Rifling through my closet has become an exercise in shame avoidance, thanks to the overflow of clothes I know I never wear but can’t quite seem to get rid of. This is not for lack of trying—in fact, I’ve probably attempted a closet cleanse every week for the last few months, getting rid of an item or two on a good day, but nothing at all on most.
You’d think this routine would result in a pristinely curated selection of the pieces I love, and nothing more, but that desire remains a dream. No matter how many how-to listicles or cult-favourite books I read on the matter of decluttering, I fail to beat the closet bulge. In our age of Konditori, I often fear that I’m a dying breed—or, worse, someone requiring serious help.
In my defence—and what makes it even weirder—is the fact that it doesn’t spill over into other areas of my life: My room is perpetually tidy, and friends often joke that my idea of a mess is one sweater strewn across an otherwise pristine bed. While I do like to hold on to mementos for perhaps longer than I should (handwritten notes, for example), I’ve gotten pretty good at cutting everything else down to the bare minimum, be it my beloved books, magazines (they all go now), papers, beauty products, etc. You could even call it a compulsion—I may or may not clean out the fridge (and the kitchen cabinets) when I’m bored.
Why, then, is tackling my wardrobe such a challenge?
Well, I dove into the research around hoarding, and it provided some surprisingly comforting details. Dr. Randy Frost, a resident at Smith College who’s considered to be the father of hoarding psychology, has found that those who perpetually hold on to things “possess a heightened sensitivity and imagination about objects that most of us don’t.” In this way, he compares them to artists. Andy Warhol, for example, is often considered a hoarder in hindsight.
Now, holding on to a few too many Net-a-Porter or Sportsgirl finds may not render me the next pop art icon, but I’ll still happily take the comparison. I am admittedly quite sensitive, and have always been wildly imaginative—envisioning the future (or, shall I say, a future) sometimes too thoroughly for my own good. When I face my closet, these qualities seem to ramp up in a way they just don’t with other objects.
See, every item (or pairing of items) holds a vision of my future that I’m not quite ready to give up on: a career change, a love story, a daughter, and so on. That, or it sparks memories of a comforting place or time (anything with bad juju is much easier for me to let go of), reminiscences that I worry would be less frequent if I were to simply throw them out. Is it really so bad to want a few extra items around that help recall a happy time, or keep me hopeful and striving for more in the future?

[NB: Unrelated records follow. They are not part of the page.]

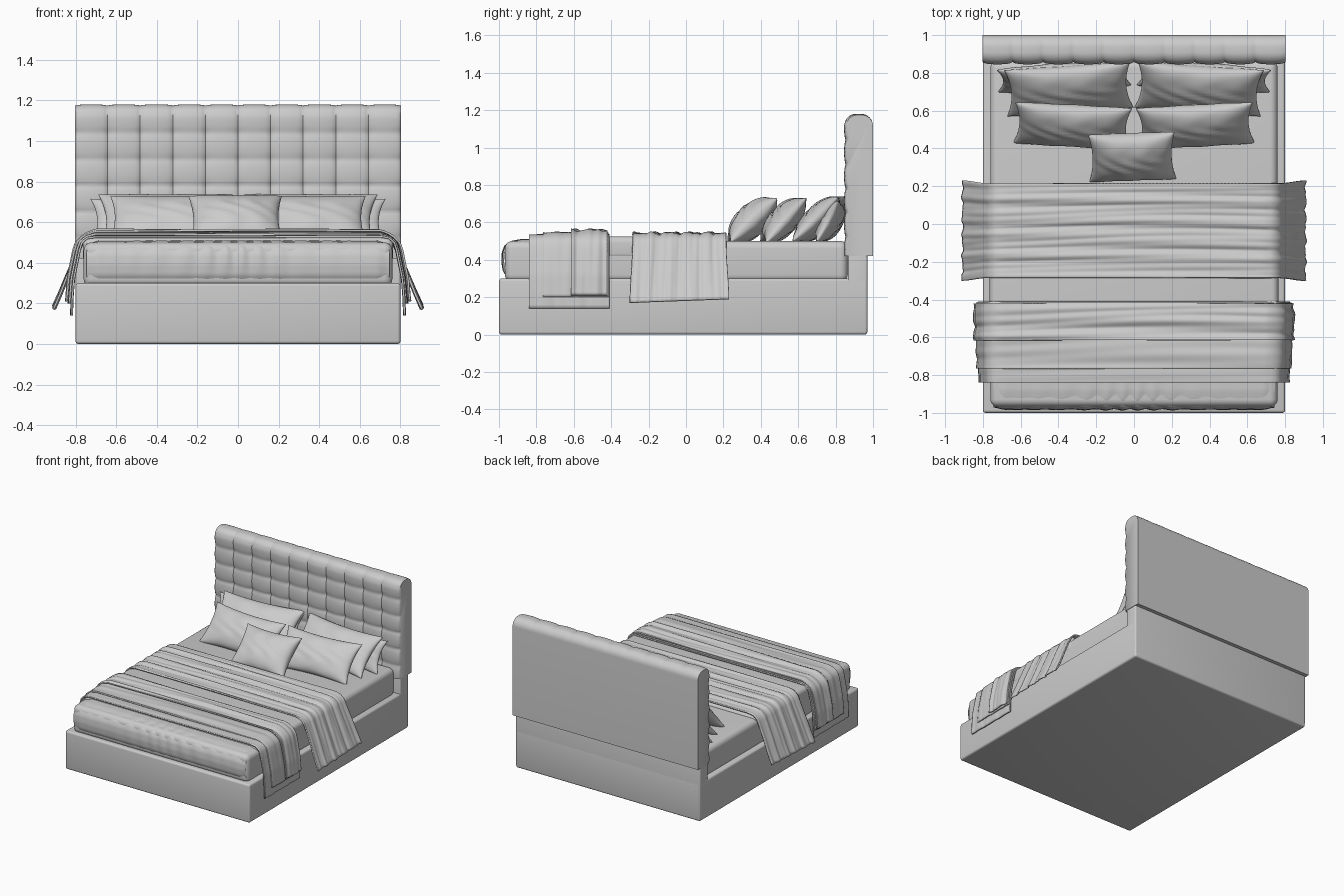
import bpy, bmesh, math
from mathutils import Matrix, Vector

if "Cube" in bpy.data.objects:
    bpy.data.objects.remove(bpy.data.objects["Cube"], do_unlink=True)

grey = bpy.data.materials.new("soft grey")
grey.use_nodes = True
grey.diffuse_color = (0.6, 0.6, 0.6, 1)
grey.node_tree.nodes["Principled BSDF"].inputs["Base Color"].default_value = (0.6, 0.6, 0.6, 1)


def finish(name, bm, angle=50):
    bmesh.ops.recalc_face_normals(bm, faces=bm.faces[:])
    mesh = bpy.data.meshes.new(name)
    bm.to_mesh(mesh)
    bm.free()
    mesh.materials.append(grey)
    ob = bpy.data.objects.new(name, mesh)
    bpy.context.collection.objects.link(ob)
    bpy.ops.object.select_all(action='DESELECT')
    ob.select_set(True)
    bpy.context.view_layer.objects.active = ob
    bpy.ops.object.shade_smooth_by_angle(angle=math.radians(angle))
    return ob


def box(name, lo, hi, radius, segments=4):
    lo, hi = Vector(lo), Vector(hi)
    bm = bmesh.new()
    bmesh.ops.create_cube(bm, size=1, matrix=Matrix.Translation((lo + hi) / 2)
                          @ Matrix.Diagonal((*(hi - lo), 1)))
    bmesh.ops.bevel(bm, geom=bm.edges[:], offset=radius, segments=segments,
                    profile=0.5, affect='EDGES')
    return finish(name, bm)


def sheet(bm, nu, nv, f):
    """Grid of quads following f(u, v), u and v in 0..1."""
    rows = [[bm.verts.new(f(i / nu, j / nv)) for j in range(nv + 1)] for i in range(nu + 1)]
    for a, b in zip(rows, rows[1:]):
        for j in range(nv):
            bm.faces.new((a[j], b[j], b[j + 1], a[j + 1]))
    return rows


def along(points, t):
    """Point at fraction t of a polyline's length."""
    pts = [Vector(p) for p in points]
    lens = [(b - a).length for a, b in zip(pts, pts[1:])]
    d = t * sum(lens)
    for a, b, l in zip(pts, pts[1:], lens):
        if d <= l:
            return a.lerp(b, d / l)
        d -= l
    return pts[-1]


def ramp(x, a, b):
    t = min(1, max(0, (x - a) / (b - a)))
    return t * t * (3 - 2 * t)


# Upholstered base with a raised back rail
box("bed_base", (-0.8, -1, 0), (0.8, 0.97, 0.3), 0.015)
box("back_rail", (-0.8, 0.865, 0.02), (0.8, 0.97, 0.45), 0.012)

# Mattress and coverlet
box("mattress", (-0.76, -0.968, 0.28), (0.76, 0.865, 0.5), 0.04, 6)
box("coverlet", (-0.764, -0.83, 0.4), (0.764, 0.21, 0.525), 0.035, 6)

# Wrinkled duvet end over the foot of the mattress
FOOT = [(-0.955, 0.3), (-0.978, 0.34), (-0.984, 0.39), (-0.98, 0.44),
        (-0.965, 0.475), (-0.93, 0.498), (-0.88, 0.508), (-0.81, 0.51)]


def foot(u, v):
    x = (2 * u - 1) * 0.745
    y, z = along(FOOT, v)
    amount = math.exp(-(x / 0.4) ** 2) * math.sin(math.pi * v) * 0.005
    wave = math.sin(58 * x + 7 * x * v + 2 * math.sin(9 * x))
    ease = ramp(abs(x), 0.68, 0.745) * 0.016
    return (x, y + ease * (1 - v) - amount * wave, z - ease * v + amount * wave * v)


bm = bmesh.new()
sheet(bm, 160, 28, foot)
finish("duvet_end", bm)

# Tufted headboard: a rounded slab profile swept across the width
COLS, ROW, TOP, LOW = 10, 0.13, 1.18, 0.42
FRONT, BACK, R = 0.845, 1.0, 0.065
PROFILE = [(FRONT, LOW + (TOP - R - LOW) * k / 60) for k in range(61)]
PROFILE += [(FRONT + R - R * math.cos(k * math.pi / 16), TOP - R + R * math.sin(k * math.pi / 16))
            for k in range(1, 9)]
PROFILE += [(BACK - R + R * math.sin(k * math.pi / 16), TOP - R + R * math.cos(k * math.pi / 16))
            for k in range(9)]
PROFILE += [(BACK, LOW)]


def headboard(u, v):
    k = round(v * (len(PROFILE) - 1))
    y, z = PROFILE[k]
    col = abs(math.sin(math.pi * COLS * u)) ** 0.45
    row = abs(math.sin(math.pi * (TOP + 0.12 - z) / ROW)) ** 0.45 if k <= 62 else 1
    depth = 0.013 * (1 - col) + 0.011 * (1 - row) + 0.008 * (1 - col) * (1 - row)
    fade = 1 if k <= 61 else max(0, 1 - (k - 61) / 15)
    turn = min(1, max(0, (k - 60) / 8)) * math.pi / 2
    return ((2 * u - 1) * 0.803, y + depth * fade * math.cos(turn), z - depth * fade * math.sin(turn))


bm = bmesh.new()
rows = sheet(bm, COLS * 14, len(PROFILE) - 1, headboard)
bm.faces.new(rows[0])
bm.faces.new(rows[-1])
bm.faces.new([v for r in rows for v in r[:1]] + [r[-1] for r in reversed(rows)])
finish("tufted_headboard", bm, 60)


# Throws draped across the bed, folds running from side to side
def throw(name, y0, y1, half, amp, freq, flare=0.0, lift=0.0, sag=0.0):
    def f(u, v):
        s = 2 * u - 1
        x, z = along(half, abs(s))
        hang = ramp(x, 0.70, 0.79)
        drop = ramp(0.5 - z, 0, 0.34)
        side = 1 if s >= 0 else -1
        mid, y = (y0 + y1) / 2, y0 + (y1 - y0) * v
        skew = 0.015 * math.sin(3 * s + 1) * math.sin(math.pi * v)
        wave = (math.sin(freq * (y + skew) + 0.9 * math.sin(2.6 * s))
                + 0.6 * math.sin(freq * 1.73 * y + 2.1 * s + 1)
                + 0.35 * math.sin(freq * 2.9 * y - 3 * s))
        bump = lift + amp * wave * (1 - 0.25 * hang)
        y = mid + (y - mid) * (1 + flare * drop) + skew
        return (side * (x + bump * hang), y, z + bump * (1 - hang) - sag * drop * v)
    bm = bmesh.new()
    sheet(bm, 120, 64, f)
    ob = finish(name, bm)
    mod = ob.modifiers.new("thickness", 'SOLIDIFY')
    mod.thickness = 0.01
    mod.offset = 0


WIDE = [(0, 0.538), (0.69, 0.538), (0.735, 0.53), (0.765, 0.505), (0.785, 0.46),
        (0.835, 0.34), (0.87, 0.25), (0.905, 0.17)]
CLOSE = [(0, 0.53), (0.70, 0.53), (0.745, 0.522), (0.77, 0.5), (0.782, 0.46),
         (0.81, 0.32), (0.818, 0.22)]
throw("wide_throw", -0.285, 0.215, WIDE, 0.005, 62, flare=0.06, sag=-0.02)
throw("lower_throw", -0.84, -0.41, CLOSE + [(0.82, 0.14)], 0.002, 40)
throw("middle_throw", -0.765, -0.415, CLOSE + [(0.82, 0.2)], 0.003, 36, lift=0.011)
throw("upper_throw", -0.615, -0.42, CLOSE + [(0.82, 0.21)], 0.005, 48, lift=0.024)


# Pillows: two puffed sheets joined along a pinched seam
def pillow(name, centre, w, h, thick, tilt, turn=0, phase=0):
    place = (Matrix.Translation(centre) @ Matrix.Rotation(math.radians(turn), 4, 'Z')
             @ Matrix.Rotation(math.radians(tilt), 4, 'X'))
    bm = bmesh.new()
    for side in (1, -1):
        def f(u, v):
            a = math.sin(math.pi * (u - 0.5))
            b = math.sin(math.pi * (v - 0.5))
            puff = max(0, (1 - a * a) * (1 - b * b))
            crease = 0.004 * math.sin(9 * a + 7 * b + phase + 2 * math.sin(5 * b)) * puff ** 0.5
            return place @ Vector((w * a * (1 - 0.09 * (1 - b * b)),
                                   h * b * (1 - 0.12 * (1 - a * a)),
                                   side * (thick * puff ** 0.45 + crease)))
        sheet(bm, 40, 28, f)
    bmesh.ops.remove_doubles(bm, verts=bm.verts[:], dist=0.0005)
    finish(name, bm, 70)


for label, s in (("left", 1), ("right", -1)):
    pillow(label + "_rear_pillow", (s * 0.37, 0.775, 0.605), 0.355, 0.125, 0.06, 62, -s * 3, s)
    pillow(label + "_back_pillow", (s * 0.345, 0.715, 0.618), 0.335, 0.17, 0.075, 44, -s * 4, s + 2)
    pillow(label + "_middle_pillow", (s * 0.325, 0.52, 0.61), 0.31, 0.16, 0.075, 48, s * 3, s + 4)
pillow("small_front_pillow", (-0.01, 0.355, 0.612), 0.23, 0.17, 0.085, 43, 2, 1)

Well, my creative licence doesn’t think so…
The Container Store Bigso Marten Storage Boxes ($45)
What’s the best closet-cleaning tip you’ve ever received? Let us know in the comments!
Opening Image: Stylizimo Blog